|I was 20 on 9/11/01, and in the previous year, my first year of college, I watched the returns of the 2000 presidential election and the extended recounts and the installation of GW Bush as the president by a partisan Supreme Court (phew, thank god we don’t have partisan supreme courts any more!). So in the years following, I was witness to the political disasters of the Patriot Act, the war in Iraq (I will leave Afghanistan aside for the moment), and the years of fallout that included the Great Recession and the rise of very visible white nationalism (as opposed to the steady 200 years of white nationalism that was mostly systemic and quiet).

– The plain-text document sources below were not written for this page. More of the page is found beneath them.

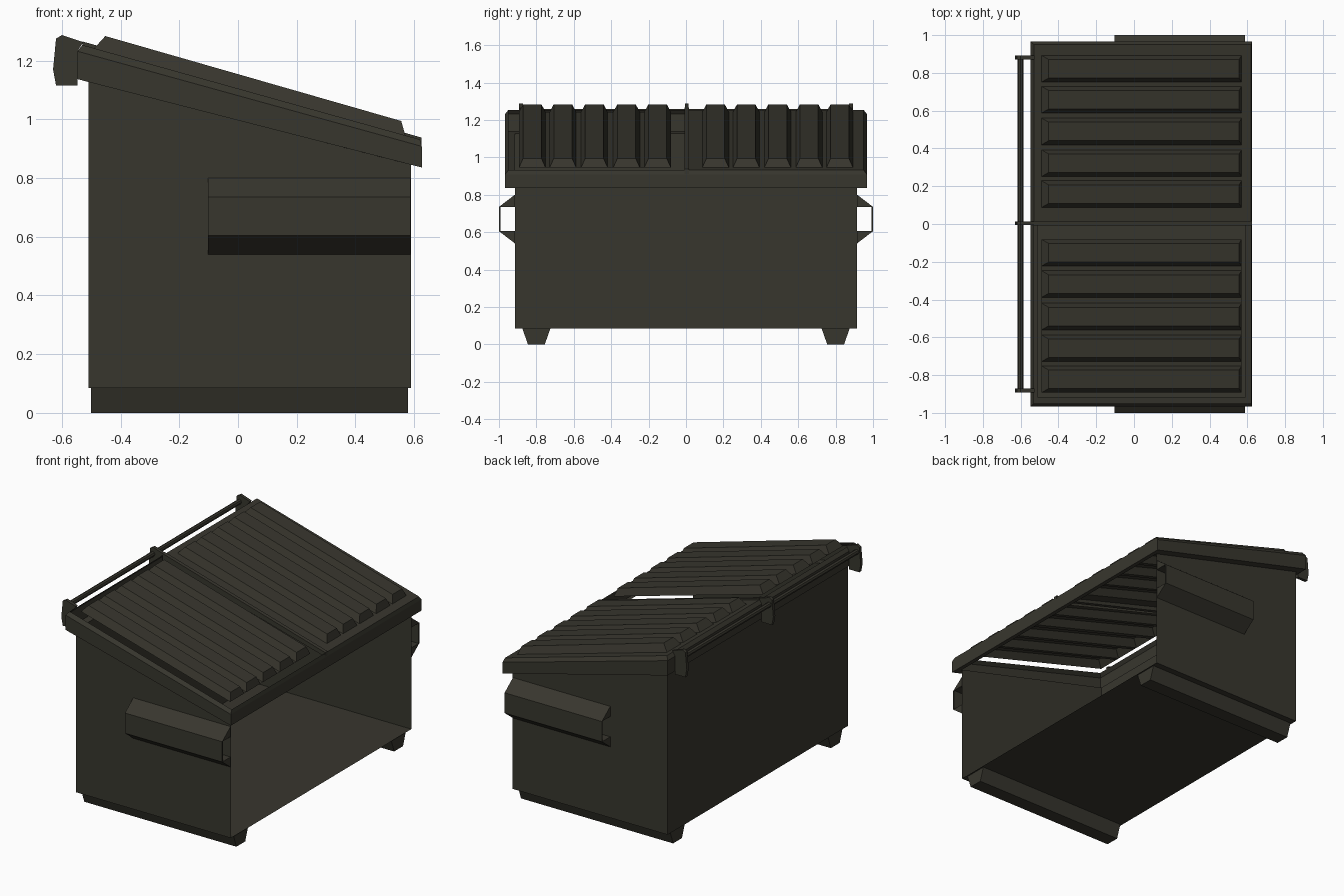
import bpy, bmesh, math

if "Cube" in bpy.data.objects:
    bpy.data.objects.remove(bpy.data.objects["Cube"])

paint = bpy.data.materials.new("dark olive paint")
paint.diffuse_color = (0.039, 0.037, 0.027, 1)
paint.use_nodes = True
paint.node_tree.nodes["Principled BSDF"].inputs["Base Color"].default_value = paint.diffuse_color


def make(name, verts, faces, fix=True):
    me = bpy.data.meshes.new(name)
    me.from_pydata(verts, [], faces)
    bm = bmesh.new()
    bm.from_mesh(me)
    bmesh.ops.remove_doubles(bm, verts=bm.verts, dist=0.0005)
    if fix:
        bmesh.ops.recalc_face_normals(bm, faces=bm.faces)
    bm.to_mesh(me)
    bm.free()
    me.materials.append(paint)
    ob = bpy.data.objects.new(name, me)
    bpy.context.collection.objects.link(ob)
    return ob


def prism(name, profile, a, b, place):
    """Closed solid: 2D profile swept from a to b, place(u, v, t) -> xyz."""
    n = len(profile)
    verts = [place(u, v, t) for t in (a, b) for u, v in profile]
    faces = [tuple(range(n)), tuple(range(n, 2 * n))]
    faces += [(i, (i + 1) % n, n + (i + 1) % n, n + i) for i in range(n)]
    return make(name, verts, faces)


along_x = lambda u, v, t: (t, u, v)
along_y = lambda u, v, t: (u, t, v)


def lid_z(x):
    return 1.105 - 0.28 * x


def ring(x0, x1, y, z0, z1):
    return [(x0, -y, z0), (x1, -y, z1), (x1, y, z1), (x0, y, z0)]


def bridge(rings, skip=()):
    verts = [v for r in rings for v in r]
    faces = []
    for k in range(len(rings) - 1):
        for i in range(4):
            if (k, i) not in skip:
                j = (i + 1) % 4
                faces.append((4*k + i, 4*k + j, 4*k + 4 + j, 4*k + 4 + i))
    return verts, faces


# sheet-metal body: floor and three walls, open on the +x side
floor = ring(-0.51, 0.59, 0.915, 0.085, 0.085)
wall_top = ring(-0.51, 0.59, 0.915, 1.128, 0.845)
v, f = bridge([floor, wall_top], skip={(0, 1)})
make("body", v, f + [(3, 2, 1, 0)], fix=False)

# sloped rim: lower lip, outer band, chamfer up to the lid
v, f = bridge([wall_top,
               ring(-0.547, 0.626, 0.967, 1.137, 0.836),
               ring(-0.547, 0.626, 0.967, 1.232, 0.908),
               ring(-0.53, 0.62, 0.95, lid_z(-0.53), lid_z(0.62))])
make("rim", v, f, fix=False)

# ribbed lids
X0, X1 = -0.49, 0.57


def lid(name, centres, lo, hi, margin):
    verts, faces = [], []

    def quad(*pts):
        n = len(verts)
        verts.extend(pts)
        faces.append((n, n + 1, n + 2, n + 3))

    def flat(xa, xb, ya, yb):
        quad((xa, ya, lid_z(xa)), (xb, ya, lid_z(xb)),
             (xb, yb, lid_z(xb)), (xa, yb, lid_z(xa)))

    hw, tw = 0.071, 0.049
    for c in centres:
        base = [(x, c + s * hw, lid_z(x)) for x, s in
                ((X0, -1), (X1, -1), (X1, 1), (X0, 1))]
        top = [(x, c + s * tw, 1.154 - 0.287 * x) for x, s in
               ((-0.452, -1), (0.556, -1), (0.556, 1), (-0.452, 1))]
        quad(*top)
        for i in range(4):
            j = (i + 1) % 4
            quad(base[i], base[j], top[j], top[i])
    for a, b in zip(centres, centres[1:]):
        flat(X0, X1, a + hw, b - hw)
    if margin:
        flat(X0, X1, lo, centres[0] - hw)
        flat(X0, X1, centres[-1] + hw, hi)
        flat(-0.53, X0, lo, hi)
        flat(X1, 0.62, lo, hi)
    make(name, verts, faces, fix=False)


lid("lid_back", [0.158, 0.322, 0.49, 0.658, 0.822], 0.0, 0.95, True)
lid("lid_front", [-0.822, -0.658, -0.49, -0.318, -0.152], -0.95, 0.0, False)

# strip between the two lids
prism("lid_divider", [(-0.53, lid_z(-0.53) - 0.03), (0.625, lid_z(0.625) - 0.02),
                      (0.625, lid_z(0.625) + 0.008), (-0.53, lid_z(-0.53) + 0.012)],
      -0.008, 0.016, along_y)

# hinge brackets and rod
bracket = [(-0.62, 1.116), (-0.547, 1.116), (-0.547, 1.232), (-0.527, 1.263),
           (-0.60, 1.287), (-0.62, 1.275), (-0.63, 1.17)]
for i, y in enumerate((-0.882, 0.004, 0.882)):
    prism(f"hinge_bracket_{i}", bracket, y - 0.01, y + 0.01, along_y)
rod = [(-0.601 + 0.016 * math.cos(a * math.pi / 4), 1.243 + 0.016 * math.sin(a * math.pi / 4))
       for a in range(8)]
prism("hinge_rod", rod, -0.882, 0.882, along_y)

for s, side in ((-1, "front"), (1, "back")):
    # skid under each end
    prism(f"skid_{side}", [(s * 0.725, 0.085), (s * 0.875, 0.085),
                           (s * 0.845, 0), (s * 0.755, 0)], -0.5, 0.58, along_x)
    # fork pocket: upper wedge, lower wedge and outer plate around an open slot
    parts = {"top": [(0.915, 0.80), (1.0, 0.735), (0.915, 0.735)],
             "bottom": [(0.915, 0.605), (1.0, 0.605), (0.915, 0.54)],
             "plate": [(0.992, 0.605), (1.0, 0.605), (1.0, 0.735), (0.992, 0.735)]}
    for part, prof in parts.items():
        prism(f"fork_pocket_{part}_{side}", [(s * u, w) for u, w in prof],
              -0.103, 0.588, along_x)
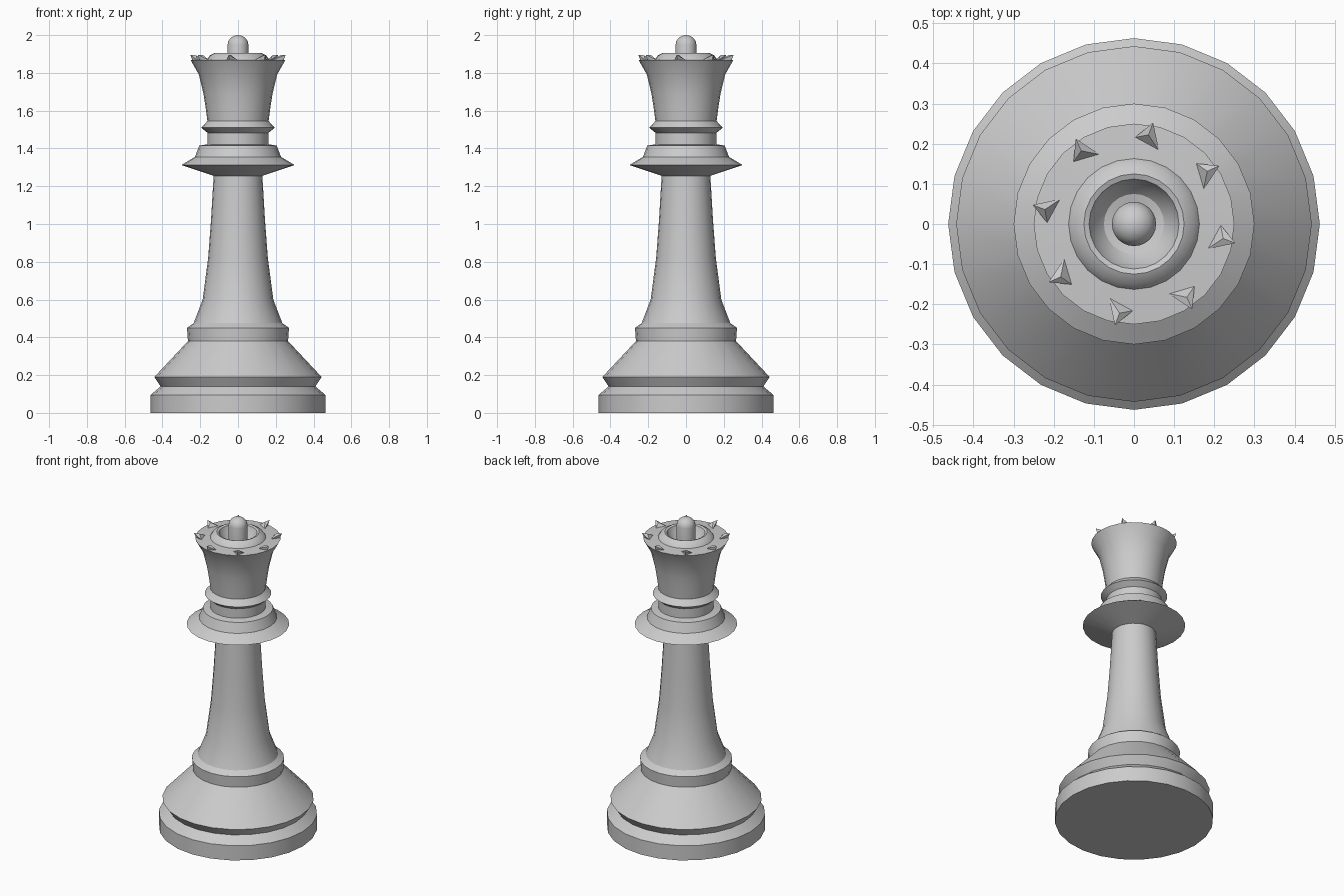
import bpy, bmesh, math

if "Cube" in bpy.data.objects:
    bpy.data.objects.remove(bpy.data.objects["Cube"])

SIDES = 24


def finish(bm, name, smooth=True):
    bmesh.ops.recalc_face_normals(bm, faces=bm.faces)
    mesh = bpy.data.meshes.new(name)
    bm.to_mesh(mesh)
    bm.free()
    obj = bpy.data.objects.new(name, mesh)
    bpy.context.collection.objects.link(obj)
    if smooth:
        bpy.ops.object.select_all(action='DESELECT')
        obj.select_set(True)
        bpy.context.view_layer.objects.active = obj
        bpy.ops.object.shade_smooth_by_angle(angle=math.radians(30))
    return obj


def lathe(name, profile):
    """Turn a (radius, height) profile around z."""
    bm = bmesh.new()
    verts = [bm.verts.new((r, 0, z)) for r, z in profile]
    edges = [bm.edges.new(pair) for pair in zip(verts, verts[1:])]
    bmesh.ops.spin(bm, geom=verts + edges, cent=(0, 0, 0), axis=(0, 0, 1),
                   angle=math.tau, steps=SIDES, use_merge=False)
    bmesh.ops.remove_doubles(bm, verts=bm.verts, dist=0.0005)
    # the outside of each part faces away from the profile's left side
    obj = finish(bm, name)
    r0, z0 = profile[0]
    return obj


# Stepped foot, from the floor to the lower collar
lathe("base", [(0, 0), (0.463, 0), (0.463, 0.095), (0.41, 0.14),
               (0.443, 0.19), (0.265, 0.38), (0.27, 0.45), (0.235, 0.475)])

# Tapering column
lathe("stem", [(0.235, 0.475), (0.187, 0.6), (0.158, 0.82),
               (0.143, 1.02), (0.129, 1.255)])

# Wide disc, step and small ring under the head
lathe("collar", [(0.129, 1.255), (0.30, 1.312), (0.228, 1.355),
                 (0.205, 1.415), (0.162, 1.422), (0.162, 1.483),
                 (0.195, 1.51), (0.162, 1.545)])

# Flared head with raised inner ring and bowl
lathe("crown", [(0.162, 1.545), (0.172, 1.62), (0.183, 1.69), (0.207, 1.79),
                (0.25, 1.867), (0.163, 1.872), (0.15, 1.892), (0.125, 1.905),
                (0.112, 1.90), (0.098, 1.865), (0.075, 1.84), (0.055, 1.835)])

# Round-topped knob in the middle
dome = [(0.055 * math.cos(math.radians(a)), 1.95 + 0.05 * math.sin(math.radians(a)))
        for a in (0, 22.5, 45, 67.5, 90)]
lathe("knob", [(0.055, 1.835)] + dome)

# Eight small faceted points round the rim: (radius, sideways, height)
POINT = [(0.19, -0.03, 1.868), (0.213, 0.035, 1.868), (0.257, -0.003, 1.896),
         (0.225, 0.003, 1.893), (0.244, -0.003, 1.862)]
for i in range(8):
    a = math.radians(-10 + 45 * i)
    c, s = math.cos(a), math.sin(a)
    bm = bmesh.new()
    pts = [bm.verts.new((r * c - t * s, r * s + t * c, z)) for r, t, z in POINT]
    bmesh.ops.convex_hull(bm, input=pts)
    finish(bm, f"crown_point_{i + 1}", smooth=False)
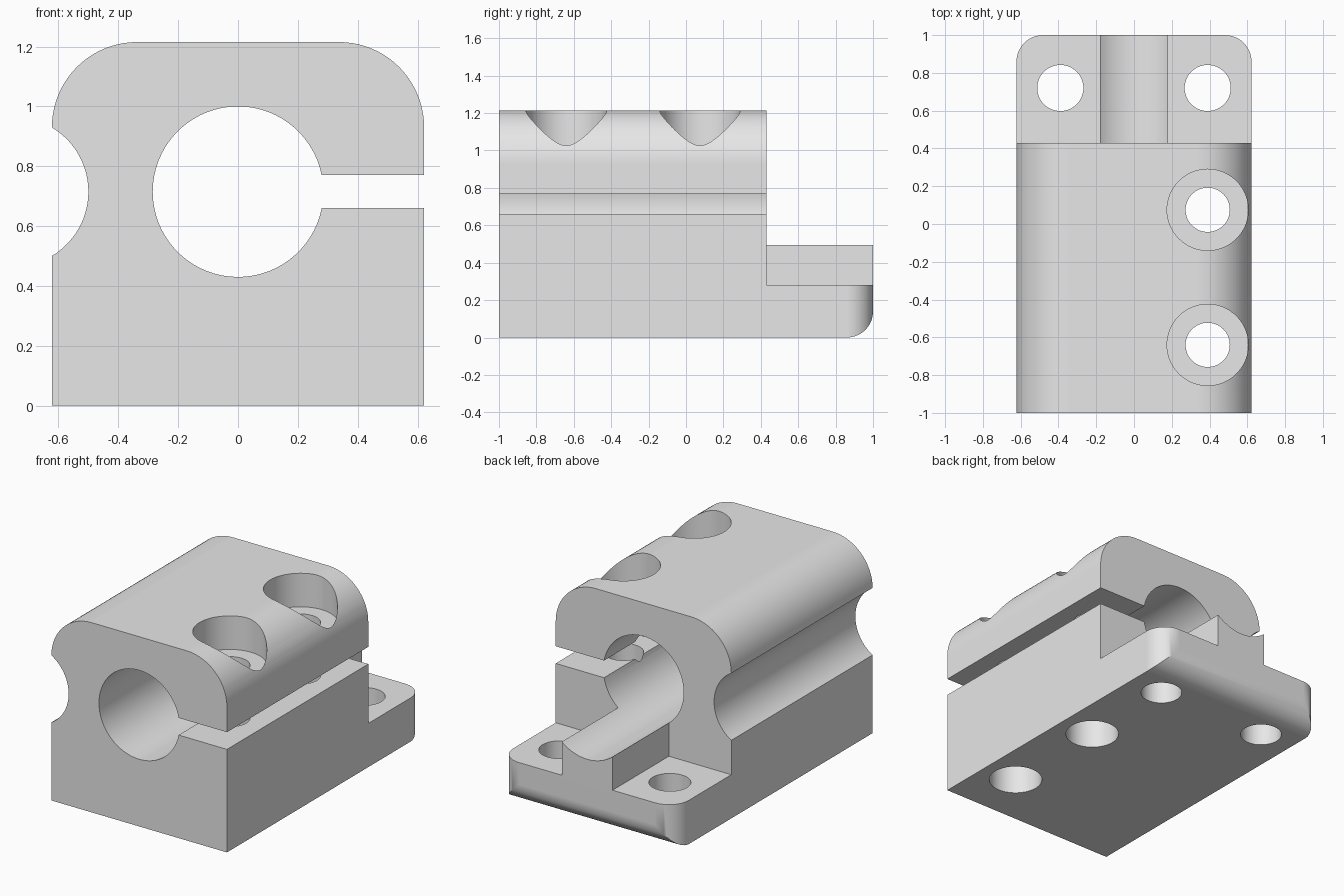
import bpy
import bmesh
from math import cos, sin, asin, acos, degrees, radians
from mathutils import Matrix

cube = bpy.data.objects.get("Cube")
if cube:
    bpy.data.objects.remove(cube, do_unlink=True)

HALF_W, TOP, BACK = 0.622, 1.215, 1.0
BORE_R, BORE_Z, SLOT = 0.285, 0.715, 0.055
BODY_END, FLANGE_Z, RIB_X = 0.43, 0.28, 0.18


def arc(cx, cz, r, start, end, steps):
    """Points on an arc, angles in degrees."""
    angles = [radians(start + (end - start) * i / steps) for i in range(steps + 1)]
    return [(cx + r * cos(a), cz + r * sin(a)) for a in angles]


def finish(name, bm):
    bmesh.ops.recalc_face_normals(bm, faces=bm.faces)
    mesh = bpy.data.meshes.new(name)
    bm.to_mesh(mesh)
    bm.free()
    obj = bpy.data.objects.new(name, mesh)
    bpy.context.collection.objects.link(obj)
    return obj


def prism(name, profile, y0, y1):
    """Extrude an x-z profile along y."""
    bm = bmesh.new()
    face = bm.faces.new([bm.verts.new((x, y0, z)) for x, z in profile])
    new = bmesh.ops.extrude_face_region(bm, geom=[face])["geom"]
    verts = [v for v in new if isinstance(v, bmesh.types.BMVert)]
    bmesh.ops.translate(bm, verts=verts, vec=(0, y1 - y0, 0))
    return finish(name, bm)


def drill(name, x, y, steps, sides=64):
    """Stepped round cutter: steps are (radius, bottom, top), stacked upward."""
    bm = bmesh.new()
    rings = []
    for r, z0, z1 in steps:
        for z in (z0, z1):
            rings.append([bm.verts.new((x + px, y + py, z))
                          for px, py in arc(0, 0, r, 0, 360, sides)[:-1]])
    for low, high in zip(rings, rings[1:]):
        for i in range(sides):
            j = (i + 1) % sides
            bm.faces.new((low[i], low[j], high[j], high[i]))
    bm.faces.new(rings[0])
    bm.faces.new(rings[-1])
    return finish(name, bm)


def cut(target, cutter):
    cutter.hide_render = True
    mod = target.modifiers.new("cut", 'BOOLEAN')
    mod.operation = 'DIFFERENCE'
    mod.solver = 'EXACT'
    mod.object = cutter
    bpy.context.view_layer.objects.active = target
    bpy.ops.object.modifier_apply(modifier=mod.name)
    bpy.data.objects.remove(cutter, do_unlink=True)


# Clamp section: split bore, rounded top and a side groove
gap = degrees(asin(SLOT / BORE_R))
round_x, round_z = HALF_W - BORE_R, TOP - BORE_R
groove = degrees(acos((0.75 - HALF_W) / 0.25))
profile = [(-HALF_W, 0), (HALF_W, 0), (HALF_W, BORE_Z - SLOT)]
profile += arc(0, BORE_Z, BORE_R, -gap, gap - 360, 64)
profile += [(HALF_W, BORE_Z + SLOT)]
profile += arc(round_x, round_z, BORE_R, 0, 90, 20)
profile += arc(-round_x, round_z, BORE_R, 90, 180, 20)
profile += arc(-0.75, BORE_Z, 0.25, groove, -groove, 28)[1:]
block = prism("clamp_block", profile, -1, BACK)

# Rear flange: cut away the upper part, leaving the cradle rib
relief = [(-1, FLANGE_Z), (-RIB_X, FLANGE_Z), (-RIB_X, 0.6), (RIB_X, 0.6),
          (RIB_X, FLANGE_Z), (1, FLANGE_Z), (1, 2), (-1, 2)]
cut(block, prism("flange_cutter", relief, BODY_END, 1.2))

# Rounded vertical corners of the flange
bm = bmesh.new()
bm.from_mesh(block.data)
corners = [e for e in bm.edges
           if all(v.co.y > 0.99 and abs(v.co.x) > HALF_W - 0.01 for v in e.verts)]
bmesh.ops.bevel(bm, geom=corners, offset=0.14, segments=12, profile=0.5,
                affect='EDGES')
bm.to_mesh(block.data)
bm.free()

# Flange mounting holes
for side in (-1, 1):
    cut(block, drill("mount_cutter", side * 0.39, 0.72, [(0.122, -0.1, 0.4)]))

# Clamp screw holes: bottom pocket, clearance hole, head counterbore
for y in (-0.64, 0.075):
    cut(block, drill("screw_cutter", 0.39, y,
                     [(0.158, -0.1, 0.33), (0.117, 0.33, 1.0), (0.215, 1.0, 1.4)]))

# Material
grey = bpy.data.materials.new("light_grey")
grey.use_nodes = True
colour = (0.8, 0.8, 0.8, 1)
grey.diffuse_color = colour
grey.node_tree.nodes["Principled BSDF"].inputs["Base Color"].default_value = colour
block.data.materials.clear()
block.data.materials.append(grey)

# Smooth curves, sharp edges
bpy.ops.object.select_all(action='DESELECT')
block.select_set(True)
bpy.context.view_layer.objects.active = block
bpy.ops.object.shade_smooth_by_angle(angle=radians(30))
weighted = block.modifiers.new("weighted_normals", 'WEIGHTED_NORMAL')
weighted.keep_sharp = True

This book is mired in that exact context, around 2005, and Gore Vidal, unlike a lot of his contemporaries, became more and more convinced of a dangerous slide into anti-democratic territory right after 9/11 and throughout the war in Iraq. I don’t disagree with him that this is a true thing. I am less convinced there was ever much actual progress in a lot of the areas we kind of take for granted up until very recently. Anyway, this book takes on that context, but indirectly so, by looking at the specific ideas of Washington, Adams, and Jefferson and reinterrogating them in terms of the new context. Ultimately the effect of doing so tends to be kind of weakly argued and cherrypicked. So while I might agree in my heart with a lot of what is said here, I am less in agreement that the things being said are supported by Vidal’s investigation into the evidence.